Our assessment is that the introduction of a new parameter (TSS) will complicate the charging scheme, will require very significant amount of extra work (in TSS data compilation and analysis, redistribution of effluent load and consequently revising the TES attributable costs) and yet offer no practical advantage.
(II) Introduce EPD licence data as a means of agreeing COD levels
Of the three organisations which have commented, two supported the proposal.
- All commercial and industrial discharges in Hong Kong are subject to licence control by EPD under the Water Pollution Control Ordinance (WPCO). Each licence stipulates the standards of the discharges including a list of upper limits of pollution parameters which must not be exceeded in order to protect water quality.
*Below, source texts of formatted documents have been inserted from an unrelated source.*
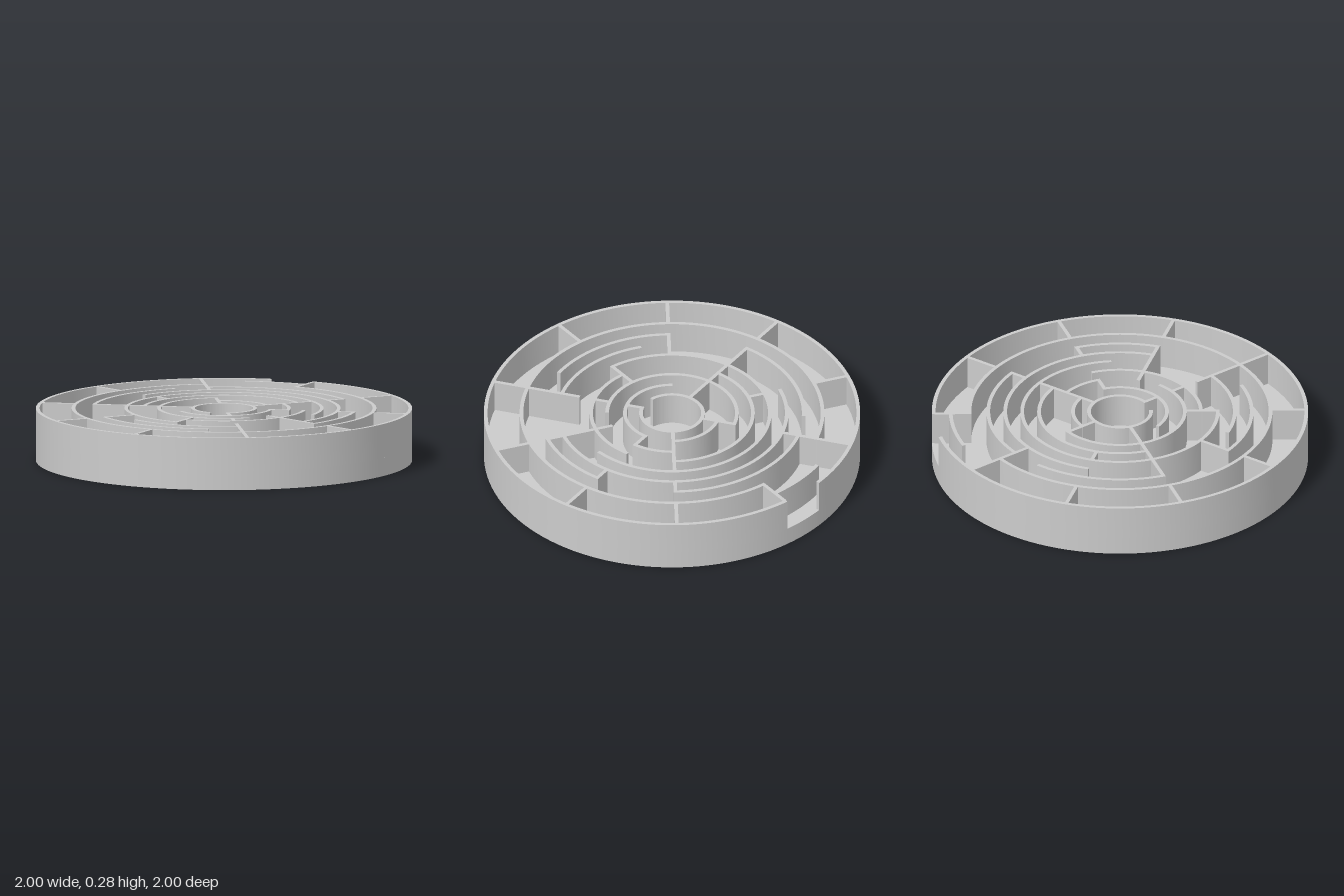
import * as THREE from 'three';
import { toCreasedNormals } from 'three/addons/utils/BufferGeometryUtils.js';

const FLOOR = 0.1, TOP = 0.28, T = 0.02; // floor level, wall top, wall thickness
const material = new THREE.MeshStandardMaterial({ color: 0xcccccc });

// Angles are in degrees, clockwise from the back (-z) as seen from above.
const toShapeAngle = (deg) => THREE.MathUtils.degToRad(90 - deg);

// Curved wall between two angles, centred on radius r
function arcWall(r, from, to, pad = T / 2 / r) {
  const a = toShapeAngle(from) + pad, b = toShapeAngle(to) - pad;
  const shape = new THREE.Shape();
  shape.absarc(0, 0, r + T / 2, a, b, true);
  shape.absarc(0, 0, r - T / 2, b, a, false);
  shape.closePath();
  const geometry = new THREE.ExtrudeGeometry(shape, {
    depth: TOP - FLOOR, bevelEnabled: false,
    curveSegments: Math.max(8, Math.ceil((to - from) / 3)),
  });
  geometry.rotateX(-Math.PI / 2).translate(0, FLOOR, 0);
  return new THREE.Mesh(toCreasedNormals(geometry, 0.5), material);
}

// Straight radial wall between two radii
function spokeWall(deg, r0, r1) {
  const geometry = new THREE.BoxGeometry(T, TOP - FLOOR, r1 - r0);
  geometry.translate(0, (TOP + FLOOR) / 2, -(r0 + r1) / 2);
  const mesh = new THREE.Mesh(geometry, material);
  mesh.rotation.y = -THREE.MathUtils.degToRad(deg);
  return mesh;
}

export function createModel() {
  const model = new THREE.Group();
  model.name = 'circularMaze';
  const add = (mesh, name) => {
    mesh.name = name;
    model.add(mesh);
  };

  // Solid floor disc
  const disc = new THREE.CylinderGeometry(1, 1, FLOOR, 120).translate(0, FLOOR / 2, 0);
  add(new THREE.Mesh(disc, material), 'floor');

  // Rim with the entrance notch
  add(arcWall(0.99, 71.6, 418, 0), 'rim');

  // Ring walls: radius, start, end
  const rings = [
    [0.9, 51, 72],
    [0.8, 72, 396],
    [0.7, 36, 108], [0.7, 144, 180], [0.7, 231, 288], [0.7, 324, 381],
    [0.61, 0, 108], [0.61, 108, 144], [0.61, 144, 180], [0.61, 216, 273],
    [0.52, 252, 517],
    [0.43, 144, 252], [0.43, 324, 468],
    [0.345, 108, 144], [0.345, 202, 324], [0.345, 324, 396],
    [0.25, 36, 108], [0.25, 144, 288],
    [0.165, 252, 576],
  ];
  for (const [r, from, to] of rings) add(arcWall(r, from, to), 'ringWall');

  // Ten outer spokes
  for (let i = 0; i < 10; i++) add(spokeWall(i * 36, 0.8, 0.985), 'outerSpoke');

  // Inner spokes: angle, inner radius, outer radius
  const spokes = [
    [0, 0.43, 0.52],
    [36, 0.61, 0.8], [36, 0.165, 0.345],
    [108, 0.165, 0.52], [108, 0.61, 0.7],
    [144, 0.61, 0.7], [144, 0.25, 0.345],
    [180, 0.335, 0.7],
    [216, 0.51, 0.8], [216, 0.345, 0.43], [216, 0.165, 0.25],
    [252, 0.345, 0.52],
    [288, 0.52, 0.7],
    [324, 0.165, 0.7],
  ];
  for (const [deg, r0, r1] of spokes) add(spokeWall(deg, r0, r1), 'innerSpoke');

  return model;
}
- Our assessment is that this recommendation will have very significant impact on EPD resources, particularly in enforcement of the licence conditions. Moreover, the TES scheme and EPD licence control are developed under two different regimes and with completely different philosophy, statistical approach and implementation requirements. For example, the current WPCO monitoring data may not contain the necessary parameters for TES charging purposes and may not be statistically precise enough for it to be used as a means of agreeing COD values.
- Overall, we consider that converging the two schemes would significantly impede the control function under the WPCO.
(III) Accept measurements provided by individual traders, provided that DSD would undertake random audits of submitted results and impose penalties for falsification of data
Only one support for this proposal.
This proposal, if implemented, could be easily abused and will impose tremendous burden on DSD in monitoring/auditing submitted measurements and prosecution cases.
(IV) Unify the Discharge Factors under the Sewage Charge and TES schemes
One support for unifying the Discharge Factors under the Sewage Charge and TES schemes.
- TES chargeable trades are levied both SC and TES. At present, a Discharge Factor (DF) of 0.7 is used as the basis of the SC for 10 trades, 8 of which also enjoy a DF of 0.8 under the TES scheme. The 0.8 DF used in the TES scheme was based on the estimates of wastewater discharged from establishments of selected trades whereas the 0.7 DF for the SC scheme was the result of various discussions between the Government and the water intensive industries and the previous LegCo.
- The unification of the DF would result in very significant financial implications.
(V) Consider two alternative charging schemes, namely the Trade Effluent Charge and Universal Sewage Charge Schemes
- Only one support for the proposed Trade Effluent Charge Scheme, and one for the Universal Sewage Charge Scheme. The other five who have also commented did not support the proposal.
- Two ITDC members proposed an alternative scheme under which trades will be put into 3-4 trade brackets with tariff on a sliding scale. Businesses in a trade should be charged according to the tariff applicable to that trade. However, businesses discharging effluent of quality better than the trade's effluent strength would apply for lower tariff.
- The consultant has proposed two major revisions to the TES scheme. One is to move to a Trade Effluent Charge where all trades and industries have a unified charge matrix (SC plus TES), whilst the existing SC is retained for domestic users. The other proposal goes a stage further to propose a Universal Sewage Charge that would encompass every customer discharging to sewers.
- As the two proposed schemes would still be based on volume and quality of the wastewater discharged, they would not bring any practical advantage or generate any significant increase in revenues, but there will be very significant additional costs involved in reclassifying and determining generic effluent strengths for all the estimated 210,000 businesses (about 200 different trade categories compared to the current 30 trades) and administering the 210,000 accounts (compared to the current 12,000 TES accounts).
- The charging method suggested by ITDC members is considered to be too simplistic and much less equitable than the existing scheme.